◆ Task objective
For the records below, give the number of lines that include the string "faces". Nothing else belongs in the answer.

Stored data
——————

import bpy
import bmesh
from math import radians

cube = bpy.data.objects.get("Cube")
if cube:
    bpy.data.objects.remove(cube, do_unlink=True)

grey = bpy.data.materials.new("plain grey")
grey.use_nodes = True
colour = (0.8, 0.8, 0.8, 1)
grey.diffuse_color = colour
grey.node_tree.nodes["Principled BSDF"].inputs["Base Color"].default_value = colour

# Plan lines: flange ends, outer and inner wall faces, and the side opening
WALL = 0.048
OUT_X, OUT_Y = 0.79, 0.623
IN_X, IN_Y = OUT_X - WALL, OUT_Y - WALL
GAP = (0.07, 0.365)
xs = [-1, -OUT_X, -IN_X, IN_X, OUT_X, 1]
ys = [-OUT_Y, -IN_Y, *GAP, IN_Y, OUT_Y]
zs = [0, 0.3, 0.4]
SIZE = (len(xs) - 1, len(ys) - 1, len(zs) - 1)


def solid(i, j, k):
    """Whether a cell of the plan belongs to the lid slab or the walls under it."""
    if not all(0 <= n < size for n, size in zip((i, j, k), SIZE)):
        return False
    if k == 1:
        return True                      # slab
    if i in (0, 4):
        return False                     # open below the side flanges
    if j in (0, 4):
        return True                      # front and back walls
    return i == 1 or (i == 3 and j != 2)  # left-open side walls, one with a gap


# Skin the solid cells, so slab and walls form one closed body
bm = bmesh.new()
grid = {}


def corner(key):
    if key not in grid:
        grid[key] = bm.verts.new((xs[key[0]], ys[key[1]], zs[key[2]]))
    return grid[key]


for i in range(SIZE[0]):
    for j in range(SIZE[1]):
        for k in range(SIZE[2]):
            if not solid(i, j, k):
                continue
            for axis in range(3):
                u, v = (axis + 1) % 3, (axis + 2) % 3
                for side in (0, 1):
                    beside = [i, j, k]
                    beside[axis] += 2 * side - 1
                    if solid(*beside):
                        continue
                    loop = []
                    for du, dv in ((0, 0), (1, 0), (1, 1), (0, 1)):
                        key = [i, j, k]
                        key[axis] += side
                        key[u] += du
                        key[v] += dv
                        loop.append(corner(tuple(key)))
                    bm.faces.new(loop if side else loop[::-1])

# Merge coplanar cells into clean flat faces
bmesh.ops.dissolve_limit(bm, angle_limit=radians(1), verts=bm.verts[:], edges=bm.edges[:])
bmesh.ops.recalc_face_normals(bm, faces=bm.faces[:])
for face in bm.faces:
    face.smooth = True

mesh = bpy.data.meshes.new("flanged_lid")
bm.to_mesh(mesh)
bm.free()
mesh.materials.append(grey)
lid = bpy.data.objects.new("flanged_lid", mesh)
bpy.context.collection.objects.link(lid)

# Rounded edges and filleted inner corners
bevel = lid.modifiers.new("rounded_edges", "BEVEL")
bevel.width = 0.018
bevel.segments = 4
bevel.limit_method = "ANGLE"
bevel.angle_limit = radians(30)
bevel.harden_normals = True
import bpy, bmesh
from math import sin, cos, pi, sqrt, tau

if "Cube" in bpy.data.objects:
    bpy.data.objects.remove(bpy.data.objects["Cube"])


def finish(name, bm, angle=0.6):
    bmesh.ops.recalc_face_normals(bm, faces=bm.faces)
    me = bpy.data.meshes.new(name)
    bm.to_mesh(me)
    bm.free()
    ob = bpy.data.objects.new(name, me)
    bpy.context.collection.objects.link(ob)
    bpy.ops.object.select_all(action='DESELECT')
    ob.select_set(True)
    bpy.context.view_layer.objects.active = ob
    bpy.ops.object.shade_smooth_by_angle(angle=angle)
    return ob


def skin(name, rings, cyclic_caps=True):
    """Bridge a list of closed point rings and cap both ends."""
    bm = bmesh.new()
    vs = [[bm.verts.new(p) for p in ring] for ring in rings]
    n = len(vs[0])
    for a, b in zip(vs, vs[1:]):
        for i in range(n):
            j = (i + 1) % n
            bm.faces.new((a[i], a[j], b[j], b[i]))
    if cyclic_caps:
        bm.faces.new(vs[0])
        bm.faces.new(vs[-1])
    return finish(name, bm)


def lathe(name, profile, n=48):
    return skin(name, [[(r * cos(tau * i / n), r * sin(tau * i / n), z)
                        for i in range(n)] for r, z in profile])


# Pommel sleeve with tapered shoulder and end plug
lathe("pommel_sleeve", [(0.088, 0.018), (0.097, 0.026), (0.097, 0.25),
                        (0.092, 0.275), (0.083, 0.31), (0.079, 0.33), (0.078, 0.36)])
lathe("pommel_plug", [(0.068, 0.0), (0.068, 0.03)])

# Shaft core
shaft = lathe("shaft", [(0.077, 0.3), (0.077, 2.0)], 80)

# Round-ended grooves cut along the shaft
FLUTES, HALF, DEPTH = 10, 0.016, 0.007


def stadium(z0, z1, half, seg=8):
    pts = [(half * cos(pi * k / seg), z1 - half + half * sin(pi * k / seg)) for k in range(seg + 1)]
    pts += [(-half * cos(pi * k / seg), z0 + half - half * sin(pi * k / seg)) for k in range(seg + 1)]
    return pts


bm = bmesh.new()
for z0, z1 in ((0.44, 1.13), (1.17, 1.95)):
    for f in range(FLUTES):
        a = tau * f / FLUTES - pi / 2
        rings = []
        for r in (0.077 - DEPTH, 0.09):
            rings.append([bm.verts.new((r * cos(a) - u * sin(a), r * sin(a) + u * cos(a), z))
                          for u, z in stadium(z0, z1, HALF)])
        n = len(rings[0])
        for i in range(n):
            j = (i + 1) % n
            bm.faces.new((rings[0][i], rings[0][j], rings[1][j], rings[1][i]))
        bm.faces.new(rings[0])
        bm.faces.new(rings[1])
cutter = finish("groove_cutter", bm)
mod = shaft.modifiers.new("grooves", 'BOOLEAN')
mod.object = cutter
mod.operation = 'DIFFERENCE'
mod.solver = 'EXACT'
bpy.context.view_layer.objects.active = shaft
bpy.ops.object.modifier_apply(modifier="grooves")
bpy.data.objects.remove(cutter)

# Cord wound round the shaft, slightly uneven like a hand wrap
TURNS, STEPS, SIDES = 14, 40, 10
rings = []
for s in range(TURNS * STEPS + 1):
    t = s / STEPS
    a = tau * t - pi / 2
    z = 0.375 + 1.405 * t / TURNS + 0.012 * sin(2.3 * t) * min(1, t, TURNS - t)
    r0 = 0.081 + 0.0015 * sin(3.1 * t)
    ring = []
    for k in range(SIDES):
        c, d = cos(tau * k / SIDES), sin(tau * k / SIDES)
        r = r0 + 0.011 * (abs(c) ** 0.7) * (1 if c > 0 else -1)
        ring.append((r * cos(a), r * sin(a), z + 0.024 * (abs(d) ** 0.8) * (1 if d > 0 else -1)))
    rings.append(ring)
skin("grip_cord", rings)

——————

◆ Answer
12